On March 30, a crowd packed the gallery at the Nina Haggerty Centre for the Arts. They were there to see 19 short videos, each under five minutes, the result of the year-long Digital Storytelling project initiated by writer-in-residence Jocelyn Brown.
“I was working here with the artists individually on storytelling, but for a few of the artists at the Nina, telling a story in the traditional way just didn’t work for them. They might’ve not been able to speak or the stories they wanted to tell weren’t always linear in the traditional way. And they’re here as visual artists, so I was really looking for a way where we didn’t have to rely on text as much,” Brown said.
How is it that David Stockburger, a man living in the 21st century, is the creator of Avenue Vineyard Community Church’s annual Penny Carnival?
“Many years ago, as a kid, my school would put on a penny carnival for Halloween,” he said. “It was the best thing when you’re eight or nine years old, the games and getting candy. I always remembered that fondly.”

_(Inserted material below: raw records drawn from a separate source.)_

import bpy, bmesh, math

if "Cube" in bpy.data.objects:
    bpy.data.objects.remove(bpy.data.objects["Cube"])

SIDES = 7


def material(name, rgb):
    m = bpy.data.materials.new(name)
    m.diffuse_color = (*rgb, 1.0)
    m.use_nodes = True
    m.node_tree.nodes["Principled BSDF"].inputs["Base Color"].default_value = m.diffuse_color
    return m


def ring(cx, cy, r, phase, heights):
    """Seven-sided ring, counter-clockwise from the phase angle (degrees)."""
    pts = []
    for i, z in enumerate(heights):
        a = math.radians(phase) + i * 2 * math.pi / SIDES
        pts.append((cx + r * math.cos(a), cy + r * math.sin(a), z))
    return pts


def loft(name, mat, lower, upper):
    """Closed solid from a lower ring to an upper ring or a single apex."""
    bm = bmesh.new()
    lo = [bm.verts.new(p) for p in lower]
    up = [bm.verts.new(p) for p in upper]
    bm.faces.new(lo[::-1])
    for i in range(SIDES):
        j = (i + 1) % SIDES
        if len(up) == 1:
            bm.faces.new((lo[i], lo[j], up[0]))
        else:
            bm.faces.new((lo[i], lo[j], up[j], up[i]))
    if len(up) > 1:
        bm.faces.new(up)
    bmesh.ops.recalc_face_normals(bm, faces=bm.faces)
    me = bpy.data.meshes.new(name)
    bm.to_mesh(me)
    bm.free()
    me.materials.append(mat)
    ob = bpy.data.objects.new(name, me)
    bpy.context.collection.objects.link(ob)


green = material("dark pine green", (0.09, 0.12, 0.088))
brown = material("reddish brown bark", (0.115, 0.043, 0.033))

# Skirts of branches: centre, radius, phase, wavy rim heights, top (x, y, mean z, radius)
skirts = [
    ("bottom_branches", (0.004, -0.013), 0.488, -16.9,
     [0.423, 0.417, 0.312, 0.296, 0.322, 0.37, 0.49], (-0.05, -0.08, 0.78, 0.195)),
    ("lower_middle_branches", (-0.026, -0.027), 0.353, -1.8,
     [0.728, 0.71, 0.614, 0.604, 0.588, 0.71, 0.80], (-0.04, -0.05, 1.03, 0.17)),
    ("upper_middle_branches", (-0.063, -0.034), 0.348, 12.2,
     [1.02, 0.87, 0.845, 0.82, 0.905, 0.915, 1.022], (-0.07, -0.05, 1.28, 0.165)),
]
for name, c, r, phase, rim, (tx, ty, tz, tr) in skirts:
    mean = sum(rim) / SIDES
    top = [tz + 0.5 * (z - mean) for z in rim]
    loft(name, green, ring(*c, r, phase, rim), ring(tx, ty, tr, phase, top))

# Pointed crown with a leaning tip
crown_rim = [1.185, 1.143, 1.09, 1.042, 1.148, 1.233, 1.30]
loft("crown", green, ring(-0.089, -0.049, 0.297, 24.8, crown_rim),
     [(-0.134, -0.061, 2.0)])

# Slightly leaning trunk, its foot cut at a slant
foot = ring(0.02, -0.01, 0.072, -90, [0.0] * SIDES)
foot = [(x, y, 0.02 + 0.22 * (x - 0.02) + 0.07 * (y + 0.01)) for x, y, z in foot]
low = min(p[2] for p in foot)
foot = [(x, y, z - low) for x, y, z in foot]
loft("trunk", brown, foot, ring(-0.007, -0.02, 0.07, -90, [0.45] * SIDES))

The middle of the city is probably the last place you’d look for 2,000 head of cattle. But once a year for the past 43 years, November in Edmonton meant hundreds of farmyard livestock making their way to Farmfair and the Canadian Finals Rodeo (CFR) at Northlands. This year, your chance to connect with your inner cowboy or cowgirl comes Nov. 9-13.
The Secretaries are having brunch in Amy van Keeken’s kitchen on a Sunday afternoon, before rehearsal. Happy dogs lie at their feet. It’s a cozy domestic scene, but don’t be mistaken—this band isn’t made up of shrinking violets.
Colleen Brown, Natasha Fryzuk and Amy van Keeken work hard for the money (so hard for it, honey).
“We just wanted to jam,” said guitarist van Keeken. Six people showed up at their first session, but by the second, the band was distilled to its core members.